Make sure your children’s ID cards match your address
Posted October 18th, 2016.
Categories: Child Custody, Custody Tips, Family Law.
It sounds like a routine administrative task, but it could have important consequences in a custody case: Make sure your children’s identification cards and registration records reflect your home address. Especially where the child has been moving between one parent and another, or where the family has moved recently as a whole, it is important to update ID cards to reflect the child’s permanent and current home address.
When a parent fails to maintain updated records and ID cards for the kids, a court may draw improper inferences. A judge could infer that the parent is transient, unstable, and not intending to remain at the same address for long. A judge could, depending on the other facts presented, conclude that the parent is trying to mislead creditors or authorities about where she and the children are really living. A judge could, if nothing else, think that the parent is just irresponsible by failing to manage her children’s identification cards and records.

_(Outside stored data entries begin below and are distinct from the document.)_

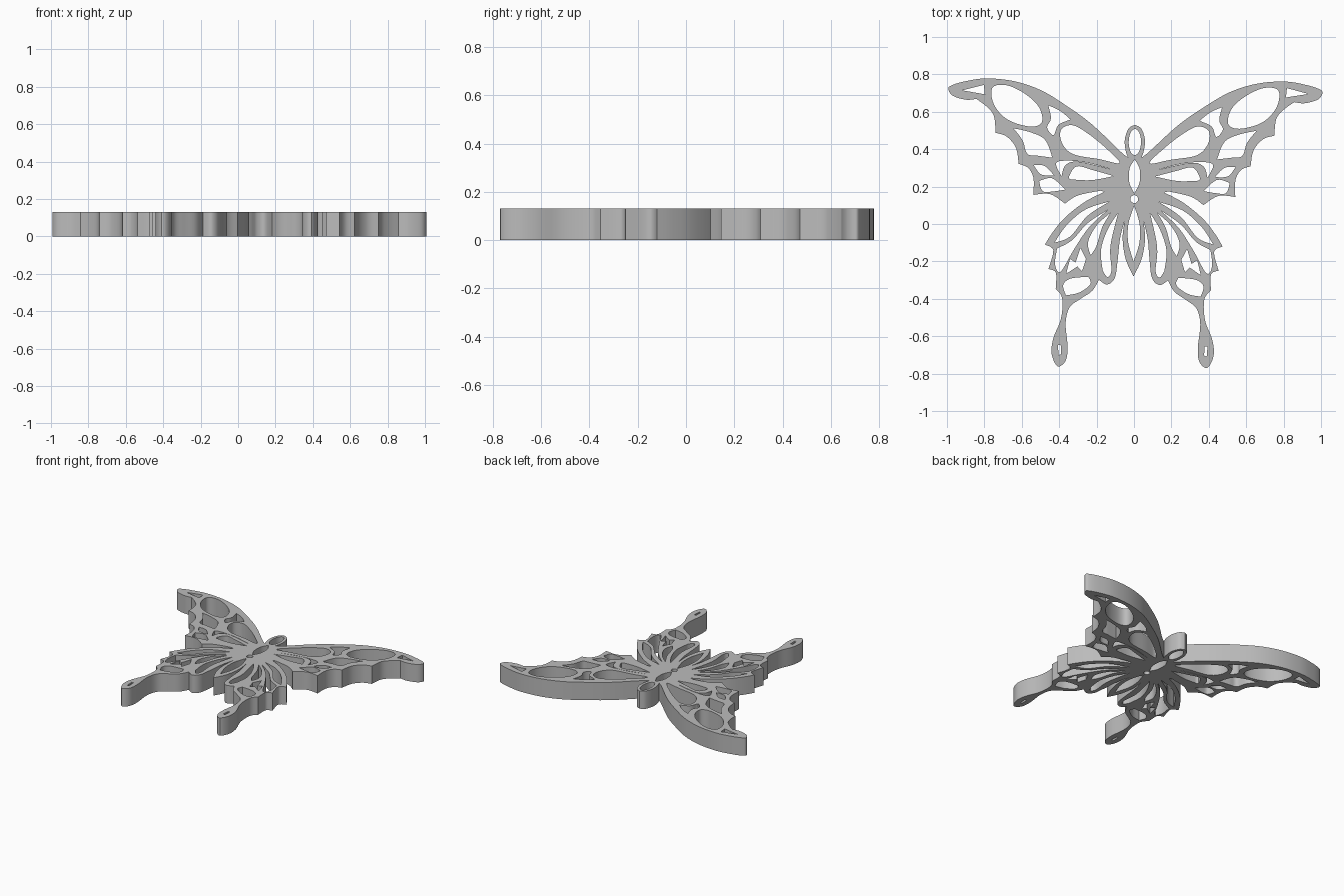
import bpy
import math
from mathutils import Vector

THICKNESS = 0.13
TILT = math.radians(-0.6)

cube = bpy.data.objects.get("Cube")
if cube:
    bpy.data.objects.remove(cube, do_unlink=True)


def smooth_run(points, steps=5):
    """Soft curve through the points; the last point is left to the next run."""
    pts = [Vector(p) for p in points]
    padded = [pts[0]] + pts + [pts[-1]]
    result = []
    for a, b, c, d in zip(padded, padded[1:], padded[2:], padded[3:]):
        for i in range(steps):
            t = i / steps
            result.append(0.5 * (2 * b + (c - a) * t
                                 + (2 * a - 5 * b + 4 * c - d) * t ** 2
                                 + (3 * b - a - 3 * c + d) * t ** 3))
    return result


def smooth_loop(points, steps=5):
    """Closed soft curve through the points."""
    count = len(points)
    return smooth_run(points[-2:] + points + points[:2], steps)[2 * steps:(count + 2) * steps]


def straight_loop(points):
    return [Vector(p) for p in points]


def leaf(tip, upper, end, lower):
    """Opening with two pointed ends and a curved side on each hand."""
    return smooth_run([tip, *upper, end]) + smooth_run([end, *lower, tip])


def ellipse(y, rx, ry, sides=32):
    turns = [math.tau * i / sides for i in range(sides)]
    return [Vector((rx * math.cos(a), y + ry * math.sin(a))) for a in turns]


def mirrored(loop):
    return [Vector((-p.x, p.y)) for p in reversed(loop)]


# Half outline: each run is soft, and corners fall where two runs meet
head_side = [(0, .53), (.034, .51), (.054, .45), (.048, .39), (.036, .355)]
leading_edge = [(.036, .355), (.08, .39), (.23, .53), (.37, .63), (.505, .71), (.65, .757),
                (.8, .77), (.917, .752), (.985, .73), (1, .71), (.975, .675), (.905, .655), (.85, .66)]
upper_scallops = [
    [(.85, .66), (.795, .62), (.755, .57), (.745, .48)],
    [(.745, .48), (.685, .46), (.635, .4), (.62, .315)],
    [(.62, .315), (.57, .295), (.54, .24), (.54, .15)],
    [(.54, .15), (.45, .155), (.37, .105)],
    [(.37, .105), (.3, .15), (.16, .18)],
]
lower_scallops = [
    [(.16, .17), (.265, .115), (.37, .03), (.435, -.05), (.475, -.115)],
    [(.475, -.115), (.43, -.145), (.455, -.245)],
    [(.455, -.245), (.415, -.265), (.415, -.35)],
]
tail = [(.415, -.35), (.38, -.4), (.385, -.51), (.425, -.615), (.433, -.7), (.4, -.765),
        (.358, -.735), (.348, -.66), (.36, -.535), (.34, -.45), (.285, -.405), (.22, -.36), (.185, -.3)]
inner_lobe = [(.185, -.3), (.14, -.325), (.1, -.29), (.086, -.2), (.074, -.08), (.05, .02)]
abdomen_side = [(.05, .02), (.06, -.08), (.042, -.19), (0, -.28)]

half = []
for run in [head_side, leading_edge, *upper_scallops, *lower_scallops, tail, inner_lobe, abdomen_side]:
    half += smooth_run(run)
half.append(Vector((0, -.28)))
outline = half + mirrored(half[1:-1])

# Openings of the upper wing
upper_openings = [
    straight_loop([(.81, .735), (.925, .705), (.805, .685)]),
    smooth_loop([(.765, .72), (.69, .735), (.59, .69), (.515, .62), (.498, .54),
                 (.56, .515), (.68, .55), (.755, .63)]),
    leaf((.465, .63), [(.4, .6)], (.345, .555), [(.41, .525), (.435, .47), (.47, .51), (.45, .56)]),
    smooth_loop([(.395, .5), (.335, .525), (.25, .48), (.15, .4), (.08, .325),
                 (.19, .345), (.33, .37), (.39, .43)]),
    leaf((.65, .505), [(.56, .485), (.48, .445)], (.44, .35), [(.52, .36), (.575, .37), (.6, .44)]),
    leaf((.54, .31), [(.48, .305)], (.43, .255), [(.5, .26)]),
    leaf((.51, .225), [(.44, .24)], (.37, .18), [(.43, .17), (.49, .17)]),
    leaf((.11, .255), [(.22, .285), (.31, .305), (.35, .25)], (.34, .235), [(.23, .232)]),
    leaf((.12, .29), [(.25, .325), (.36, .335), (.42, .32)], (.39, .25), [(.37, .31), (.3, .33)]),
]

# Openings of the lower wing, fanning out from the body
lower_openings = [
    leaf((.13, .12), [(.26, .075), (.36, -.01)], (.425, -.105), [(.34, -.07), (.25, .04)]),
    leaf((.14, .075), [(.25, .0), (.33, -.09)], (.41, -.135), [(.42, -.22), (.39, -.26), (.32, -.14), (.24, -.02)]),
    leaf((.125, .06), [(.2, -.01), (.245, -.1)], (.23, -.17), [(.2, -.12), (.17, -.02)]),
    straight_loop([(.285, -.13), (.31, -.21), (.34, -.19), (.36, -.27), (.3, -.23), (.275, -.255), (.255, -.19)]),
    leaf((.085, .06), [(.14, -.03), (.175, -.14)], (.165, -.25), [(.14, -.285), (.118, -.25), (.125, -.12)]),
    leaf((.36, -.385), [(.375, -.33), (.335, -.295)], (.24, -.285), [(.23, -.325), (.29, -.37)]),
    straight_loop([(.385, -.65), (.4, -.65), (.396, -.705), (.382, -.7)]),
]

# Openings along the body
body_openings = [
    ellipse(.438, .033, .07),
    leaf((0, .345), [(.027, .295), (.027, .22)], (0, .165), [(-.027, .22), (-.027, .295)]),
    ellipse(.133, .021, .021),
    leaf((0, .098), [(.03, .0), (.03, -.1)], (0, -.2), [(-.03, -.1), (-.03, .0)]),
]

wing_openings = upper_openings + lower_openings
loops = [outline, *body_openings, *wing_openings, *map(mirrored, wing_openings)]

# Filled flat curve, extruded to a plate
curve = bpy.data.curves.new("butterfly_plate", "CURVE")
curve.dimensions = "2D"
curve.fill_mode = "BOTH"
curve.extrude = THICKNESS / 2
for loop in loops:
    spline = curve.splines.new("POLY")
    spline.points.add(len(loop) - 1)
    for point, place in zip(spline.points, loop):
        point.co = (place.x, place.y, 0, 1)
    spline.use_cyclic_u = True

plate = bpy.data.objects.new("butterfly_plate", curve)
bpy.context.collection.objects.link(plate)
plate.location.z = THICKNESS / 2
plate.rotation_euler.z = TILT

# Single grey material
grey = bpy.data.materials.new("plain_grey")
grey.use_nodes = True
colour = (0.5, 0.5, 0.5, 1)
grey.diffuse_color = colour
grey.node_tree.nodes["Principled BSDF"].inputs["Base Color"].default_value = colour
curve.materials.append(grey)

# Turn the curve into a mesh with crisp rims and soft walls
bpy.ops.object.select_all(action="DESELECT")
plate.select_set(True)
bpy.context.view_layer.objects.active = plate
bpy.ops.object.convert(target="MESH")
bpy.ops.object.shade_smooth_by_angle(angle=math.radians(30))
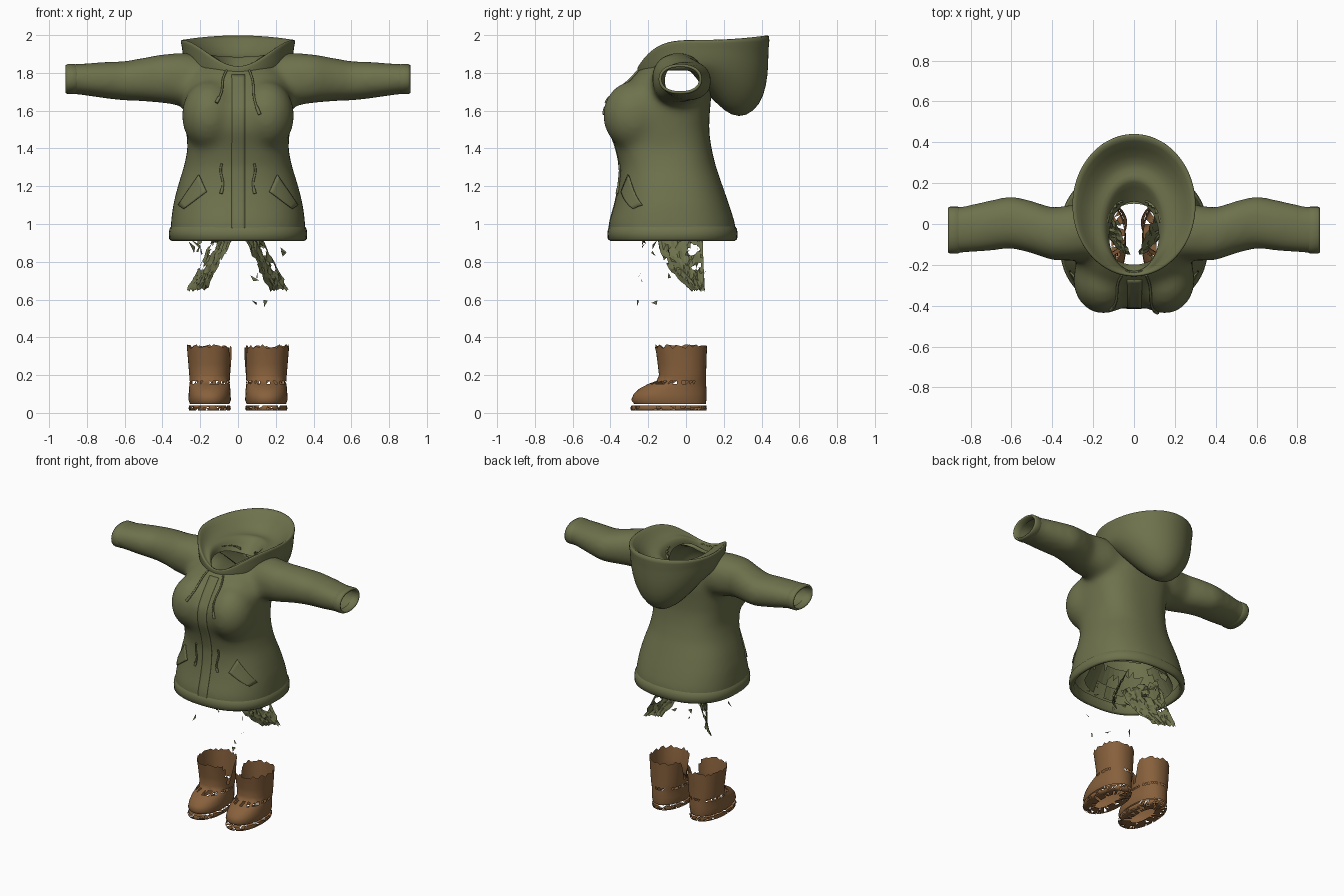
import bpy, bmesh, random
from math import cos, sin, pi, copysign
from mathutils import Vector
from mathutils.bvhtree import BVHTree

random.seed(4)
cube = bpy.data.objects.get("Cube")
if cube:
    bpy.data.objects.remove(cube)


def material(name, colour):
    m = bpy.data.materials.new(name)
    m.use_nodes = True
    m.diffuse_color = colour
    m.node_tree.nodes["Principled BSDF"].inputs["Base Color"].default_value = colour
    return m


GREEN = material("olive cloth", (0.156, 0.168, 0.072, 1))
BROWN = material("brown leather", (0.243, 0.118, 0.045, 1))


def finish(name, bm, mat, smooth=True):
    me = bpy.data.meshes.new(name)
    bm.to_mesh(me)
    bm.free()
    me.materials.append(mat)
    for p in me.polygons:
        p.use_smooth = smooth
    ob = bpy.data.objects.new(name, me)
    bpy.context.collection.objects.link(ob)
    return ob


def power(v, p):
    return copysign(abs(v) ** (2 / p), v)


def oval(rx, front, back, z, n=40, p=2.0, cx=0.0):
    """Rounded cross-section; z is a height or a function of sin(angle)."""
    pts = []
    for i in range(n):
        a = 2 * pi * i / n
        c, s = power(cos(a), p), power(sin(a), p)
        h = z(sin(a)) if callable(z) else z
        pts.append(Vector((cx + rx * c, (front + back) / 2 + s * (back - front) / 2, h)))
    return pts


def add_loft(bm, rings, caps=False):
    rows = [[bm.verts.new(p) for p in r] for r in rings]
    n = len(rows[0])
    for a, b in zip(rows, rows[1:]):
        for i in range(n):
            bm.faces.new((a[i], a[(i + 1) % n], b[(i + 1) % n], b[i]))
    if caps:
        bm.faces.new(rows[0][::-1])
        bm.faces.new(rows[-1])


def drop_faces(bm, rule):
    doomed = [f for f in bm.faces if rule(f.calc_center_median())]
    bmesh.ops.delete(bm, geom=doomed, context='FACES')


def thicken(ob, amount):
    mod = ob.modifiers.new("thickness", 'SOLIDIFY')
    mod.thickness, mod.offset = amount, -1


# Jacket body: torso, bust and sleeves fused into one skin
TORSO = [(0.36, -0.41, 0.27, 0.88), (0.357, -0.41, 0.262, 1.0), (0.345, -0.38, 0.23, 1.1),
         (0.32, -0.358, 0.195, 1.2), (0.288, -0.352, 0.16, 1.3), (0.266, -0.372, 0.135, 1.4),
         (0.276, -0.41, 0.122, 1.5), (0.288, -0.412, 0.127, 1.6), (0.285, -0.348, 0.137, 1.7),
         (0.255, -0.275, 0.13, 1.79), (0.21, -0.225, 0.12, 1.84), (0.16, -0.18, 0.11, 1.87)]
# x, centre y, centre z, half depth, half height
SLEEVE = [(0.12, -0.03, 1.76, 0.13, 0.12), (0.28, -0.04, 1.765, 0.14, 0.143),
          (0.4, -0.05, 1.77, 0.13, 0.13), (0.5, -0.015, 1.765, 0.13, 0.116),
          (0.6, 0.01, 1.757, 0.13, 0.105), (0.72, -0.01, 1.762, 0.125, 0.096),
          (0.85, -0.03, 1.767, 0.115, 0.081), (0.94, -0.03, 1.767, 0.115, 0.079)]


def arm_ring(side, x, y, z, ry, rz, n=32):
    angles = [2 * pi * i / n for i in range(n)]
    return [Vector((side * x, y + ry * power(cos(a), 2.25), z + rz * power(sin(a), 2.25))) for a in angles]


bm = bmesh.new()
add_loft(bm, [oval(*r, p=2.7 if 1.35 < r[3] < 1.75 else 2.4) for r in TORSO], True)
for side in (-1, 1):
    add_loft(bm, [arm_ring(side, *s) for s in SLEEVE], True)
    made = bmesh.ops.create_uvsphere(bm, u_segments=24, v_segments=16, radius=1)
    for v in made["verts"]:
        v.co = Vector((side * 0.15 + v.co.x * 0.15, -0.275 + v.co.y * 0.167, 1.575 + v.co.z * 0.185))
bmesh.ops.recalc_face_normals(bm, faces=bm.faces)
jacket = finish("jacket_body", bm, GREEN)
mod = jacket.modifiers.new("fuse", 'REMESH')
mod.mode, mod.voxel_size = 'VOXEL', 0.016
mod = jacket.modifiers.new("soften", 'SMOOTH')
mod.factor, mod.iterations = 0.5, 32
fused = jacket.evaluated_get(bpy.context.evaluated_depsgraph_get())
skin = bpy.data.meshes.new_from_object(fused)
jacket.modifiers.clear()

# Open the cuffs, hem and neck
bm = bmesh.new()
bm.from_mesh(skin)
for co, no in (((0.9, 0, 0), (1, 0, 0)), ((-0.9, 0, 0), (-1, 0, 0)), ((0, 0, 0.93), (0, 0, -1))):
    bmesh.ops.bisect_plane(bm, geom=bm.verts[:] + bm.edges[:] + bm.faces[:],
                           plane_co=co, plane_no=no, clear_outer=True)
drop_faces(bm, lambda c: c.z > 1.72 and (c.x / 0.14) ** 2 + ((c.y + 0.055) / 0.185) ** 2 < 1)
surface = BVHTree.FromBMesh(bm)
for f in bm.faces:
    f.smooth = True
bm.to_mesh(skin)
bm.free()
jacket.data = skin
if not skin.materials:
    skin.materials.append(GREEN)
thicken(jacket, 0.008)


def on_front(x, z, lift):
    hit = surface.ray_cast(Vector((x, -2, z)), Vector((0, 1, 0)))
    return hit[0] + hit[1] * lift if hit[0] else Vector((x, -0.24, z))


# Hem band and cuffs
bm = bmesh.new()
hem = [(-0.004, 0.99), (0.008, 0.975), (0.011, 0.95), (0.009, 0.92), (-0.004, 0.91),
       (-0.02, 0.92), (-0.022, 0.98)]
add_loft(bm, [oval(0.355 + d, -0.405 - d, 0.262 + d, z, 64, 2.4) for d, z in hem])
finish("hem_band", bm, GREEN)
for side, label in ((-1, "right"), (1, "left")):
    bm = bmesh.new()
    rings = [(0.85, -0.002), (0.862, 0.006), (0.9, 0.006), (0.912, 0), (0.908, -0.01), (0.86, -0.01)]
    add_loft(bm, [arm_ring(side, x, -0.03, 1.767, 0.109 + d, 0.074 + d) for x, d in rings])
    bmesh.ops.recalc_face_normals(bm, faces=bm.faces)
    finish(label + "_cuff", bm, GREEN)

# Lowered hood: half width, front y, back y, then front, side and back heights
HOOD = [(0.16, -0.2, 0.1, 1.78, 1.84, 1.7), (0.2, -0.225, 0.17, 1.78, 1.82, 1.63),
        (0.235, -0.24, 0.24, 1.785, 1.81, 1.57), (0.262, -0.25, 0.32, 1.79, 1.82, 1.565),
        (0.28, -0.255, 0.395, 1.795, 1.84, 1.63), (0.288, -0.257, 0.427, 1.8, 1.87, 1.73),
        (0.294, -0.258, 0.438, 1.805, 1.9, 1.84), (0.298, -0.258, 0.436, 1.815, 1.94, 1.93),
        (0.308, -0.258, 0.45, 1.83, 1.978, 2.01), (0.286, -0.25, 0.415, 1.835, 1.975, 1.995),
        (0.235, -0.243, 0.33, 1.83, 1.92, 1.89), (0.185, -0.24, 0.265, 1.825, 1.9, 1.87),
        (0.15, -0.238, 0.22, 1.815, 1.9, 1.895), (0.13, -0.236, 0.19, 1.805, 1.87, 1.86),
        (0.122, -0.23, 0.11, 1.785, 1.845, 1.8)]


def drape(front, mid, back):
    """Height round the hood, dipping sharply to a point at the front."""
    return lambda s: mid + ((back - mid) * s * s if s > 0 else (front - mid) * s ** 4)


bm = bmesh.new()
add_loft(bm, [oval(w, f, b, drape(*h)) for w, f, b, *h in HOOD])
hood = finish("hood", bm, GREEN)
hood.modifiers.new("round", 'SUBSURF').levels = 1


def patch(name, corners, nu, nv, lift, thickness):
    """Cloth plate laid on the jacket front between four (x, z) corners."""
    a, b, c, d = [Vector(p) for p in corners]
    bm = bmesh.new()
    rows = []
    for j in range(nv + 1):
        l, r = a.lerp(d, j / nv), b.lerp(c, j / nv)
        rows.append([bm.verts.new(on_front(*l.lerp(r, i / nu), lift)) for i in range(nu + 1)])
    for p, q in zip(rows, rows[1:]):
        for i in range(nu):
            bm.faces.new((p[i], p[i + 1], q[i + 1], q[i]))
    thicken(finish(name, bm, GREEN), thickness)


def cord(name, points, radius):
    cu = bpy.data.curves.new(name, 'CURVE')
    cu.dimensions, cu.bevel_depth, cu.bevel_resolution = '3D', radius, 2
    cu.use_fill_caps = True
    sp = cu.splines.new('POLY')
    sp.points.add(len(points) - 1)
    for p, co in zip(sp.points, points):
        p.co = (*co, 1)
    cu.materials.append(GREEN)
    bpy.context.collection.objects.link(bpy.data.objects.new(name, cu))


# Front placket, slanted pockets and cords
patch("front_placket", ((-0.033, 0.93), (0.038, 0.93), (0.038, 1.79), (-0.033, 1.79)), 4, 50, 0.003, 0.006)
for side, label in ((-1, "right"), (1, "left")):
    flap = [(0.165, 1.17), (0.285, 1.08), (0.312, 1.1), (0.205, 1.26)]
    patch(label + "_pocket", [(side * x, z) for x, z in (flap if side > 0 else flap[::-1])], 8, 8, 0.008, 0.009)
    for part, x0, z0, x1, z1 in (("hood", 0.06, 1.81, 0.112, 1.61 + side * -0.03),
                                 ("waist", 0.085, 1.32, 0.085, 1.16)):
        path = []
        for i in range(13):
            t = i / 12
            x = x0 + (x1 - x0) * t + 0.006 * sin(7 * t)
            path.append(on_front(side * x, z0 + (z1 - z0) * t, 0.004))
        cord(f"{label}_{part}_cord", path, 0.006)
        cord(f"{label}_{part}_cord_end", path[-3:], 0.009)

# Tattered trouser remnants
for side, label in ((-1, "right"), (1, "left")):
    bm = bmesh.new()
    n = 14
    grid = []
    for j in range(n + 1):
        v = j / n
        row = []
        for i in range(n + 1):
            u = i / n
            x = 0.02 + 0.15 * v + 0.1 * u + random.uniform(-0.006, 0.006)
            y = -0.15 + 0.18 * v * v + u * (0.24 - 0.17 * v * v)
            row.append(bm.verts.new((side * x, y, 0.94 - 0.29 * v + random.uniform(-0.01, 0.01))))
        grid.append(row)
    for p, q in zip(grid, grid[1:]):
        for i in range(n):
            bm.faces.new((p[i], p[i + 1], q[i + 1], q[i]))
    bmesh.ops.triangulate(bm, faces=bm.faces)
    drop_faces(bm, lambda c: sin(c.x * side * 50 + 1) * sin(c.z * 38) + 0.5 * sin(c.y * 45) > 0.75)
    for k in range(12):
        a = 2 * pi * k / 12
        base = Vector((side * (0.16 + 0.08 * cos(a)), -0.08 + 0.17 * sin(a),
                       random.choice((0.9, 0.88, 0.86, 0.72, 0.57))))
        tri = [base + Vector([random.uniform(-1, 1) * s for s in (0.03, 0.02, 0.035)]) for _ in range(3)]
        bm.faces.new([bm.verts.new(p) for p in tri])
    finish(label + "_trouser_scraps", bm, GREEN, False)

# Torn trouser waist left inside the jacket
bm = bmesh.new()
add_loft(bm, [oval(0.31 - 0.02 * k, -0.31 + 0.015 * k, 0.2 - 0.015 * k, 0.94 + 0.04 * k) for k in range(6)])
bmesh.ops.triangulate(bm, faces=bm.faces)
drop_faces(bm, lambda c: sin(c.x * 30) * sin(c.z * 40) + 0.6 * sin(c.y * 35) > 0.3)
finish("trouser_waist_scraps", bm, GREEN, False)

# Boots: hollow worn shaft, torn on the inner side, over a rounded foot and a broken sole
BOOT = [(0.105, -0.275, 0.105, 0.048), (0.112, -0.29, 0.108, 0.068), (0.111, -0.277, 0.108, 0.1),
        (0.109, -0.245, 0.108, 0.13), (0.107, -0.2, 0.106, 0.153), (0.106, -0.155, 0.106, 0.17),
        (0.108, -0.143, 0.106, 0.2), (0.113, -0.15, 0.108, 0.26), (0.118, -0.158, 0.11, 0.32),
        (0.121, -0.163, 0.111, 0.352)]
SOLE = [(0.04, -0.2, 0.02, 0.012), (0.08, -0.25, 0.07, 0.012), (0.108, -0.29, 0.108, 0.012),
        (0.112, -0.295, 0.11, 0.025), (0.108, -0.288, 0.108, 0.04)]
for side, label in ((-1, "right"), (1, "left")):
    bm = bmesh.new()
    rings = [oval(*r, n=44, p=2.2, cx=side * 0.15) for r in BOOT]
    for p in rings[-1]:
        p.z += random.uniform(-0.012, 0.012)
    add_loft(bm, rings)
    bmesh.ops.triangulate(bm, faces=[f for f in bm.faces if f.calc_center_median().z > 0.154])
    drop_faces(bm, lambda c: 0.154 < c.z < 0.168 and random.random() < 0.45)
    drop_faces(bm, lambda c: side * c.x < 0.08 and abs(c.y + 0.05) < (c.z - 0.2) * 0.4)
    finish(label + "_boot", bm, BROWN)
    bm = bmesh.new()
    add_loft(bm, [oval(*r, n=44, p=2.2, cx=side * 0.15) for r in SOLE])
    bmesh.ops.triangulate(bm, faces=bm.faces)
    drop_faces(bm, lambda c: random.random() < 0.2)
    finish(label + "_boot_sole", bm, BROWN)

If you are the custodial parent, then your home is the child’s main address. If you have a custody or visitation arrangement that’s defined by different terms (for example, you have “majority timesharing” of the child under Florida law), then your home is likewise the main address for the child. In such cases, you should double check all of the child’s cards and papers – school ID cards, church membership cards, Little League and community sports registration papers, health insurance cards, and the like. If you live in a town in which children can obtain public licenses, such as a fishing license or a dog license, these licenses should be updated too. The same goes for children who are old enough to obtain driver’s licenses.
Updating ID cards, licenses and registration documents is part of smart record-keeping. It is one small way – but a very important way – to gain an edge in a custody case and to prevent a court from drawing an improper inference.